Volume 11, Issue 9 p. 1387-1402
RESEARCH ARTICLE

Tentative identification of the metabolites of (1-(cyclohexylmethyl)-1H-indol-3-yl)-(2,2,3,3-tetramethylcyclopropyl)methanone, and the product of its thermal degradation, by in vitro and in vivo methods

Andrej Grigoryev

Corresponding Author

Andrej Grigoryev

Forensic-Chemical Division, Bureau of Forensic-Medical Expertise's, Moscow, Russia

Correspondence

Andrej Grigoryev, Bureau of Forensic-Medical Expertise's, Forensic-Chemical Division, 1th Vladimirskaya str. 33, build. 1, Moscow, Russia 111401.

Email: [email protected]

Search for more papers by this author
Pierce Kavanagh

Pierce Kavanagh

Department of Pharmacology and Therapeutics, School of Medicine, Trinity Centre for Health Sciences, Saint James's Hospital, Dublin, Ireland

Search for more papers by this author
Andrew Labutin

Andrew Labutin

Regional Drug Dependence Clinic, Tomsk, Russia

Search for more papers by this author
Alexandr Pechnikov

Alexandr Pechnikov

Internet-portal ‘Forum Forensic Experts in Russia’, Salekhard, Russia

Search for more papers by this author
Geraldine Dowling

Geraldine Dowling

Department of Pharmacology and Therapeutics, School of Medicine, Trinity Centre for Health Sciences, Saint James's Hospital, Dublin, Ireland

School of Science, Institute of Technology Sligo, Sligo, Ireland

Search for more papers by this author
Vadim Shevyrin

Vadim Shevyrin

Ural Federal University, Institute of Chemistry and Technology, Ekaterinburg, Russia

Search for more papers by this author
Natalia Krupina

Natalia Krupina

Forensic-Chemical Division, Bureau of Forensic-Medical Expertise's, Moscow, Russia

Search for more papers by this author
First published: 26 June 2019
Citations: 4
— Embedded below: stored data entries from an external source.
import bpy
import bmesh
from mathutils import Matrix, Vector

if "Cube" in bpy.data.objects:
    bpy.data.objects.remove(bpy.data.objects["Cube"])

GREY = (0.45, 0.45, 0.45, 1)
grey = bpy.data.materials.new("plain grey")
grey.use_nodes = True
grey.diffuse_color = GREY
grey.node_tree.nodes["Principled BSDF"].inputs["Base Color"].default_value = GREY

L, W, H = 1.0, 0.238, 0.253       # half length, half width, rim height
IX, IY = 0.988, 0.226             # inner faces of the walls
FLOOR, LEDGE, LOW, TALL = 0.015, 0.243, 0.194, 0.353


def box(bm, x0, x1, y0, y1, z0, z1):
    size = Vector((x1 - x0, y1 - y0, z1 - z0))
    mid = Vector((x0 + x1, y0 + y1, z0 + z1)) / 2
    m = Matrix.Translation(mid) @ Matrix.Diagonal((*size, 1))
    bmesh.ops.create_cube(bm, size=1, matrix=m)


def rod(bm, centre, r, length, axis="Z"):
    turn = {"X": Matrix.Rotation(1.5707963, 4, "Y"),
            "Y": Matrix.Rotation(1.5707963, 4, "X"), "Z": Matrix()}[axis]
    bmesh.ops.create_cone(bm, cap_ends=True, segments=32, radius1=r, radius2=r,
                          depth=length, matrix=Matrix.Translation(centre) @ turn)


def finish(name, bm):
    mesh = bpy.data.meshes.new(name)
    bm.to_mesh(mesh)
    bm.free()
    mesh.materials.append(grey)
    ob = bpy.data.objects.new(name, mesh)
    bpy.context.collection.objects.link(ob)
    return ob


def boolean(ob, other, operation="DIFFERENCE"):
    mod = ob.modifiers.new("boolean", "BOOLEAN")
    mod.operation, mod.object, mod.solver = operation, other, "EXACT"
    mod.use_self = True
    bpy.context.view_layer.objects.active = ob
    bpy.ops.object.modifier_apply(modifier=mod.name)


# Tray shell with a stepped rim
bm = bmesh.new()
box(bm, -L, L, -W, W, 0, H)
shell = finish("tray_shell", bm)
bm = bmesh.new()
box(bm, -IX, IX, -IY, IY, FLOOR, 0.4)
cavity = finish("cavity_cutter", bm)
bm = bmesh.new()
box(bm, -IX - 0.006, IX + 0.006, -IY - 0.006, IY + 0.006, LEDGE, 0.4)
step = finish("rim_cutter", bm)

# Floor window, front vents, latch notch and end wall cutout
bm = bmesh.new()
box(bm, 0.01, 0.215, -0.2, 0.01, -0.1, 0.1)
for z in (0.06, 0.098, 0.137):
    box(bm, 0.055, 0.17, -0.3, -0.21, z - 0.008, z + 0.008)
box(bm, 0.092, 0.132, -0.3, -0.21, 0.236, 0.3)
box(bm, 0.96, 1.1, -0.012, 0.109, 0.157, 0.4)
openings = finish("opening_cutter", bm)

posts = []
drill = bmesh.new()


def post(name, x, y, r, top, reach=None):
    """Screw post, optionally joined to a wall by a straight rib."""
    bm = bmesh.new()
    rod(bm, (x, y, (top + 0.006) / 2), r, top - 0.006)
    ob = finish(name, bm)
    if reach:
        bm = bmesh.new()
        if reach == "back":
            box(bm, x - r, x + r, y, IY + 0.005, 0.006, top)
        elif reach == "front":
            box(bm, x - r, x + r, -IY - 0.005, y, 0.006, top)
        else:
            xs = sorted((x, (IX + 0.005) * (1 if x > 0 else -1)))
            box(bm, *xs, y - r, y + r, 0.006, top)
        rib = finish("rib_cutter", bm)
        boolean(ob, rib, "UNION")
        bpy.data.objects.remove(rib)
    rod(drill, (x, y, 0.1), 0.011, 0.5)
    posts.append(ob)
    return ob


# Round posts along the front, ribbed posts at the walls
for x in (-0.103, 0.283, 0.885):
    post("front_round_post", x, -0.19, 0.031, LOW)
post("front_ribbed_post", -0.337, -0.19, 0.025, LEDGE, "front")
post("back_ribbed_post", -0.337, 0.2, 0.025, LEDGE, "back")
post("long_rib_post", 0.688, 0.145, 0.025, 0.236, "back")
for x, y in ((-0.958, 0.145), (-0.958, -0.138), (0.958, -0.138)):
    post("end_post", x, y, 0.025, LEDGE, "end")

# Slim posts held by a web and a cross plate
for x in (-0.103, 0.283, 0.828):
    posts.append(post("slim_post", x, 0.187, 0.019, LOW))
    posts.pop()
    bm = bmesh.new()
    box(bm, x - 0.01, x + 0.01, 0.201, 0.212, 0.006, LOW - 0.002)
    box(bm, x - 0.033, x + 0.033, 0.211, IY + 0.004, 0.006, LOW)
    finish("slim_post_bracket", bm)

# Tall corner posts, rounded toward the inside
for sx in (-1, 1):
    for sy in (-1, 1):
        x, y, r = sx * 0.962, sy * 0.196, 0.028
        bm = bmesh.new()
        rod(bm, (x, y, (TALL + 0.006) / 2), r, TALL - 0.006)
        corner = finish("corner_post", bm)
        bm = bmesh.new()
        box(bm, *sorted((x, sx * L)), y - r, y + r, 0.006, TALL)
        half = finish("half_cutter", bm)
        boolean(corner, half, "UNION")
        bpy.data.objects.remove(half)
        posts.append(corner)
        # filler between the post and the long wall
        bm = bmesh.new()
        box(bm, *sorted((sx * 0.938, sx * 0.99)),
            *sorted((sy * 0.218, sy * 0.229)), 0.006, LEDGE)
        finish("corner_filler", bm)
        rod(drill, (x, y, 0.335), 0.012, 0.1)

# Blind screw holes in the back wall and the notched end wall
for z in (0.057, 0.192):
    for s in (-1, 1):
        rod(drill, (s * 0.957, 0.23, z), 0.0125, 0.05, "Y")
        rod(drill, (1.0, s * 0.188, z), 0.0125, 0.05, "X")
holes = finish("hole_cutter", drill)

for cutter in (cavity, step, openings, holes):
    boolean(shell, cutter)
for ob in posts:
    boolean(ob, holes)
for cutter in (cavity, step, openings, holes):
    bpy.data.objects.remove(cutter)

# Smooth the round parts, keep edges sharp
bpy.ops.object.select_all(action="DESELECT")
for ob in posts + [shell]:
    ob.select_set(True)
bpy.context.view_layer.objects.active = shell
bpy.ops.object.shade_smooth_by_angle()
Abstract

Synthetic cannabinoids (SCs), mimicking the psychoactive effects of cannabis, consist of a vast array of structurally diverse compounds. A novel compound belonging to the SC family, (1-(cyclohexylmethyl)-1H-indol-3-yl)-(2,2,3,3-tetramethylcyclopropyl)methanone (named TMCP-CHM in this article) contains a cyclopropane ring that isomerizes during the smoking process, resulting in a ring-opened thermal degradant with a terminal double bond in its structure. Metabolites of TMCP-CHM were tentatively identified in vitro (after incubation of the parent substance with S9 pooled human liver fraction) and in vivo (rat experimental model) studies by accurate-mass liquid chromatography–tandem mass spectrometry (LC–MS/MS). For the identification of the degradant metabolites, and to study biotransformation of parent substance in the human, urine and hair samples from patients, who had ingested the compound and were subsequently admitted to hospital with drug intoxications, were analyzed. Products of mono-, di-, trihydroxylation, carboxylation, and carboxylation combined with hydroxylation of TMCP-CHM and its degradant were detected in human urine. Metabolism of the degradant included addition of water to the terminal double bond followed by dehydration and formation of a cyclic metabolite. Degradant metabolites prevailed in comparison with metabolites of the parent substance in each metabolite group examined, except carboxylation. N-Dealkylated metabolites found in human urine originated only from the degradant. Most of the hydroxy metabolites were detected in human urine in both the free form and as glucuronides. The detection of monohydroxylated (M1.1-M1.3, M/A1.10) and carboxylated/hydroxylated (M4.2, M/A4.3) metabolites of TMCP-CHM and the hydrated form of the monohydroxylated metabolite of the degradant was found to be convenient for routine analysis.